Cheetahs, Bulls ponder health
Rob Houwing, Sport24 chief writer
Cheetahs v Bulls (Gallo Images)
Cape Town – Points gained or points frittered away? Reasonably satisfied handshakes at the final whistle or more like that ill-desired kiss for your sister?
Those were the kinds of thoughts probably occupying the minds of the Absa Currie Cup protagonists in Bloemfontein on Saturday evening, where the Cheetahs and Blue Bulls played out a tense 22-22 draw.
It was just the second stalemate of the campaign, following a 26-26 result between Western Province and Griquas at Newlands on the opening weekend back in mid-July.
The outcome did see the Cheetahs stay in fourth spot and inch two points clear of neighbours Griquas, who had been comfortably beaten on Friday night by a Lions side still holding the top-of-table aces by five points from Province after both teams earned expected full houses this weekend.

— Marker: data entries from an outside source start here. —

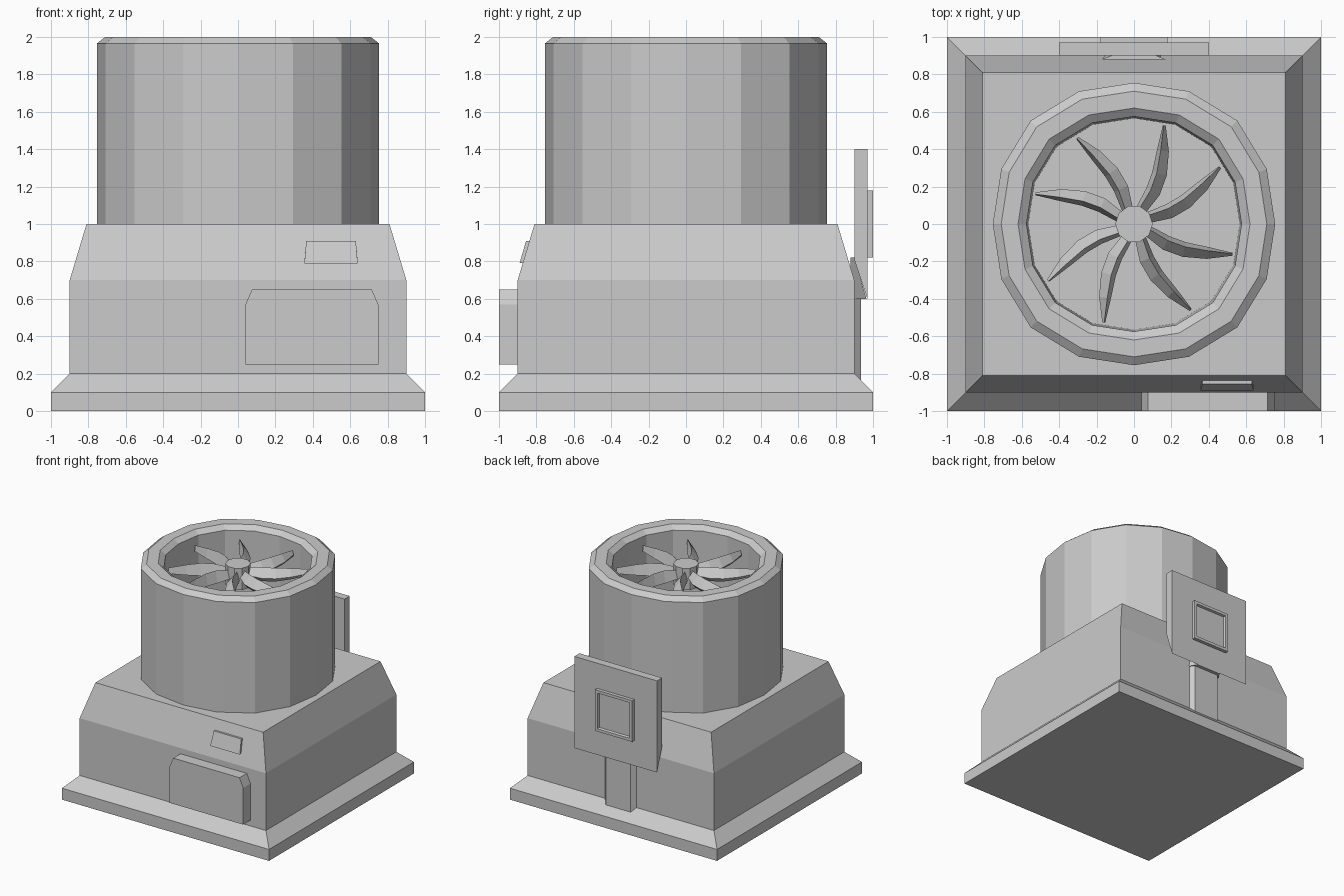
import bpy, bmesh
from math import sin, cos, pi, radians
from mathutils import Vector

cube = bpy.data.objects.get("Cube")
if cube:
    bpy.data.objects.remove(cube, do_unlink=True)

GREY = (0.6, 0.6, 0.6, 1)
grey = bpy.data.materials.new("plain_grey")
grey.use_nodes = True
grey.diffuse_color = GREY
grey.node_tree.nodes["Principled BSDF"].inputs["Base Color"].default_value = GREY


def finish(name, bm):
    bmesh.ops.recalc_face_normals(bm, faces=bm.faces)
    mesh = bpy.data.meshes.new(name)
    bm.to_mesh(mesh)
    bm.free()
    mesh.materials.append(grey)
    obj = bpy.data.objects.new(name, mesh)
    bpy.context.collection.objects.link(obj)
    return obj


def loft(name, rings, closed=False):
    """Skin a list of equal-length rings; cap the ends unless closed."""
    bm = bmesh.new()
    rows = [[bm.verts.new(p) for p in ring] for ring in rings]
    n = len(rows[0])
    pairs = list(zip(rows, rows[1:]))
    if closed:
        pairs.append((rows[-1], rows[0]))
    else:
        bm.faces.new(rows[0])
        bm.faces.new(rows[-1])
    for a, b in pairs:
        for i in range(n):
            j = (i + 1) % n
            bm.faces.new((a[i], a[j], b[j], b[i]))
    return finish(name, bm)


def square(half, z):
    return [(-half, -half, z), (half, -half, z), (half, half, z), (-half, half, z)]


def round_ring(r, z, sides=16):
    """Ring that bulges slightly on its diagonals."""
    ring = []
    for i in range(sides):
        a = 2 * pi * i / sides
        k = r * (1 + 0.035 * sin(2 * a) ** 2)
        ring.append((k * cos(a), k * sin(a), z))
    return ring


def prism_x(name, profile, x0, x1):
    """Extrude a (y, z) profile along x."""
    return loft(name, [[(x, y, z) for y, z in profile] for x in (x0, x1)])


# Stepped square housing
loft("plinth", [square(1, 0), square(1, 0.1), square(0.9, 0.2)])
loft("housing", [square(0.9, 0.2), square(0.9, 0.7), square(0.81, 1)])

# Open duct with bevelled rim
duct = [(0.755, 1), (0.755, 1.965), (0.71, 2), (0.62, 2), (0.575, 1.965), (0.565, 1)]
loft("duct", [round_ring(r, z) for r, z in duct], closed=True)

# Fan hub and swept blades
hub = [[(0.1 * cos(i * pi / 5), 0.1 * sin(i * pi / 5), z) for i in range(10)]
       for z in (1.76, 1.95)]
loft("fan_hub", hub)

# Radius, sweep angle and section scale along a blade
BLADE = [(0.07, -5, 0.7), (0.2, -12, 1), (0.3, -9, 1), (0.42, -4, 0.8), (0.55, 0, 0.2)]
# Sideways offset and height of the blade section
SECTION = [(0.01, 0.05), (0.035, -0.05), (-0.01, -0.06), (-0.045, -0.02)]


def fan_blade(name, tip_angle):
    centres = [Vector((r * cos(radians(tip_angle + a)), r * sin(radians(tip_angle + a)), 1.88))
               for r, a, s in BLADE]
    rings = []
    for i, c in enumerate(centres):
        along = centres[min(i + 1, len(centres) - 1)] - centres[max(i - 1, 0)]
        side = Vector((-along.y, along.x, 0)).normalized()
        scale = BLADE[i][2]
        rings.append([c + side * (u * scale) + Vector((0, 0, v * max(scale, 0.5)))
                      for u, v in SECTION])
    loft(name, rings)


for quarter in range(4):
    fan_blade(f"fan_blade_{2 * quarter + 1}", 33.5 + 90 * quarter)
    fan_blade(f"fan_blade_{2 * quarter + 2}", 73 + 90 * quarter)

# Front control box with clipped upper corners
box = [(0.04, 0.25), (0.75, 0.25), (0.75, 0.57), (0.715, 0.65), (0.075, 0.65), (0.04, 0.57)]
loft("front_box", [[(x, y, z) for x, z in box] for y in (-1, -0.88)])

# Small plate on the sloping front
loft("front_plate", [
    [(0.355, -0.89, 0.79), (0.64, -0.89, 0.79), (0.63, -0.855, 0.91), (0.365, -0.855, 0.91)],
    [(0.355, -0.86, 0.795), (0.64, -0.86, 0.795), (0.63, -0.83, 0.91), (0.365, -0.83, 0.91)]])

# Rear panel with undercut lower edge, and its post and brace
prism_x("rear_panel", [(0.9, 0.81), (0.9, 1.4), (0.97, 1.4), (0.97, 0.6)], -0.4, 0.4)


def tapered_post(name, z0, z1, depth0, depth1):
    loft(name, [[(-0.17, 0.88, z), (0.17, 0.88, z), (0.12, y, z), (-0.12, y, z)]
                for z, y in ((z0, depth0), (z1, depth1))])


tapered_post("rear_post", 0.16, 0.62, 0.935, 0.935)
tapered_post("rear_brace", 0.6, 0.82, 0.965, 0.9)

# Recessed frame on the rear panel
bm = bmesh.new()
bmesh.ops.create_cube(bm, size=1)
for v in bm.verts:
    v.co = Vector((v.co.x * 0.36, 0.98 + v.co.y * 0.04, 1 + v.co.z * 0.36))
outer = max(bm.faces, key=lambda f: f.calc_center_median().y)
bmesh.ops.inset_region(bm, faces=[outer], thickness=0.035)
bmesh.ops.inset_region(bm, faces=[outer], thickness=0.008, depth=-0.02)
finish("rear_frame", bm)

But Naka Drotske’s charges would also have so rued allowing the Bulls a dramatic share of the spoils as late as the 82nd minute, when the unpredictable Louis Fouche nailed an impressively high-pressure, long-range penalty to square things up after the visitors had always previously trailed in the key encounter.
The Cheetahs must have felt, for the vast majority of the clash, that they had done enough to win, yet at least made some minor, log-points “progress” in their quest to make the semi-finals despite annoyingly surrendering two at the death.
Similarly nursing bittersweet thoughts, however, would have been the Bulls, who arguably needed a victory with greater urgency, considering their more parlous position in the semis chase – their own two points gained sees them still five points shy of a possible slot in the top four, and a massive 17 adrift of the unrelenting Lions now.
Also to chew on in the respective dressing rooms as the dust settled at Free State Stadium was that both teams have stiff fixtures next week: the Cheetahs entertain the third-placed Sharks in what is always a needle affair, while the Bulls host Province in the time-honoured north versus south slugfest.
Something for the Bulls to take heart from was that they showed enough ticker to get out of the proverbial jailhouse on Saturday: they had been an ominous 19-9 down with around half an hour to go and still making maddening basic errors or falling foul of referee Marius Jonker at the breakdown (their old bugbear) to impede their rhythm.
So not going home empty-handed was a decent enough outcome, coupled with the fact that a victory over WP at Loftus would enormously revitalize their quest for to reach the knockout phase.
That is because the Bulls’ ordinary-season run-in is more favourable on paper than most: while the Lions away remains a potentially nasty hurdle for them, they end their programme with matches against the Pumas, Griquas and Leopards respectively.
“Crisis”, then, can be a relative concept, and also a surprisingly short-lived one in sport.
Back on the Bloemfontein scrap, perhaps the most tormented individual afterwards would have been the Cheetahs’ Baby Bok flyhalf Johan Goosen, who had seemed a slightly surprising retention ahead of Sias Ebersohn -- but enormously justified Drotske’s faith in him on the day.
Apart from kicking flawlessly off the tee and rightly earning some “new De Wet Ras?” suggestions from veteran commentator Hugh Bladen as the youthful customer nonchalantly banged over one from 61 metres, Goosen was also responsible for the beautiful, clean break that led to the Cheetahs’ only try for substitute second-rower Wilhelm Steenkamp.
But this game was so infested with a “mixed fortunes” characteristic that it couldn’t have come as too much of a surprise that the man of the match was reluctantly forced from the field with cramp in the final quarter … when the Bulls’ rearguard action clicked into place.Next week’s fixtures:
Friday: Leopards v Lions, Potchefstroom
Saturday: Cheetahs v Sharks, Bloemfontein; Griquas v Pumas, Kimberley; Blue Bulls v Western Province, Pretoria.